### Task input
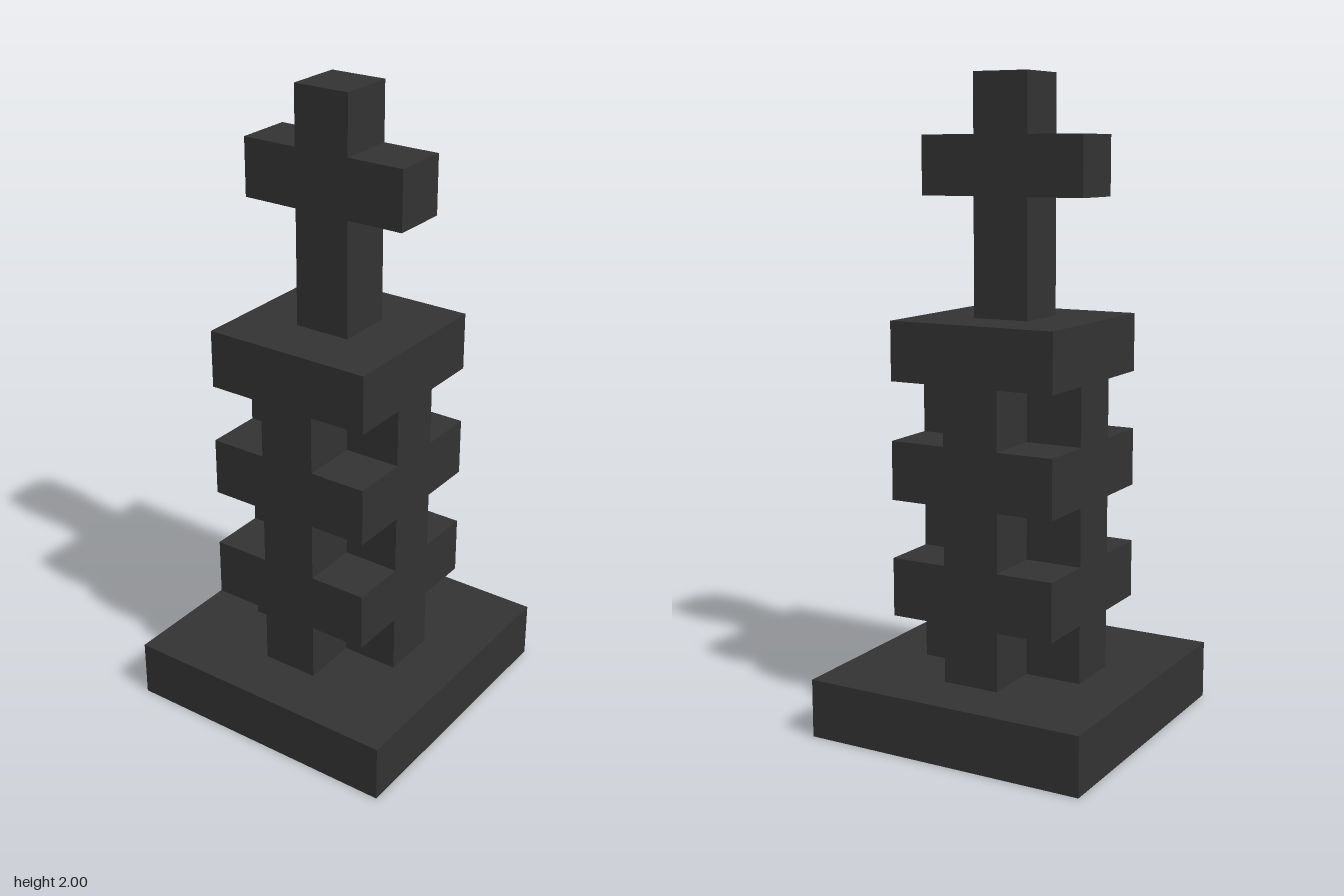
import * as THREE from 'three';
import { mergeGeometries } from 'three/addons/utils/BufferGeometryUtils.js';

const U = 2 / 11; // one cube of the grid

// Each part covers some layers and says which cells (x, z from the centre) are solid
const square = (r) => (x, z) => Math.abs(x) <= r && Math.abs(z) <= r;
const plus = (x, z) => square(1)(x, z) && (x === 0 || z === 0);
const parts = [
  { name: 'base', from: 0, to: 0, solid: square(2) },
  { name: 'lowerNeck', from: 1, to: 1, solid: plus },
  { name: 'lowerPlate', from: 2, to: 2, solid: square(1) },
  { name: 'middleNeck', from: 3, to: 3, solid: plus },
  { name: 'middlePlate', from: 4, to: 4, solid: square(1) },
  { name: 'upperNeck', from: 5, to: 5, solid: plus },
  { name: 'topPlate', from: 6, to: 6, solid: square(1) },
  { name: 'crossStem', from: 7, to: 8, solid: square(0) },
  { name: 'crossArms', from: 9, to: 9, solid: (x, z) => Math.abs(x) <= 1 && z === 0 },
  { name: 'crossTop', from: 10, to: 10, solid: square(0) },
];

const sides = [[1, 0, 0], [-1, 0, 0], [0, 1, 0], [0, -1, 0], [0, 0, 1], [0, 0, -1]];

// Space under the base counts as filled, so the hollow shell stays open below
function filled(x, y, z) {
  if (y < 0) return true;
  const part = parts.find((p) => y >= p.from && y <= p.to);
  return !!part && part.solid(x, z);
}

// One outward square on a side of a cell
function face(x, y, z, side) {
  const normal = new THREE.Vector3(...side);
  const turn = new THREE.Quaternion().setFromUnitVectors(new THREE.Vector3(0, 0, 1), normal);
  return new THREE.PlaneGeometry(U, U)
    .applyQuaternion(turn)
    .translate((x + normal.x / 2) * U, (y + 0.5 + normal.y / 2) * U, (z + normal.z / 2) * U);
}

// Only the exposed skin of a part; touching parts open into each other
function shell(part) {
  const faces = [];
  for (let y = part.from; y <= part.to; y++)
    for (let x = -2; x <= 2; x++)
      for (let z = -2; z <= 2; z++) {
        if (!part.solid(x, z)) continue;
        for (const s of sides)
          if (!filled(x + s[0], y + s[1], z + s[2])) faces.push(face(x, y, z, s));
      }
  return mergeGeometries(faces);
}

export function createModel() {
  const charcoal = new THREE.MeshStandardMaterial({ color: 0x333333, side: THREE.DoubleSide });
  charcoal.name = 'charcoal';
  const group = new THREE.Group();
  group.name = 'kingChessPiece';
  for (const part of parts) {
    const mesh = new THREE.Mesh(shell(part), charcoal);
    mesh.name = part.name;
    group.add(mesh);
  }
  return group;
}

### Work task
Please give an exact copy of the lines above, beginning with the line containing "return new THREE.PlaneGeometry(U, U)" and running through the line containing "const group = new THREE.Group();", and of no other lines.

### Exercise output
  return new THREE.PlaneGeometry(U, U)
    .applyQuaternion(turn)
    .translate((x + normal.x / 2) * U, (y + 0.5 + normal.y / 2) * U, (z + normal.z / 2) * U);
}

// Only the exposed skin of a part; touching parts open into each other
function shell(part) {
  const faces = [];
  for (let y = part.from; y <= part.to; y++)
    for (let x = -2; x <= 2; x++)
      for (let z = -2; z <= 2; z++) {
        if (!part.solid(x, z)) continue;
        for (const s of sides)
          if (!filled(x + s[0], y + s[1], z + s[2])) faces.push(face(x, y, z, s));
      }
  return mergeGeometries(faces);
}

export function createModel() {
  const charcoal = new THREE.MeshStandardMaterial({ color: 0x333333, side: THREE.DoubleSide });
  charcoal.name = 'charcoal';
  const group = new THREE.Group();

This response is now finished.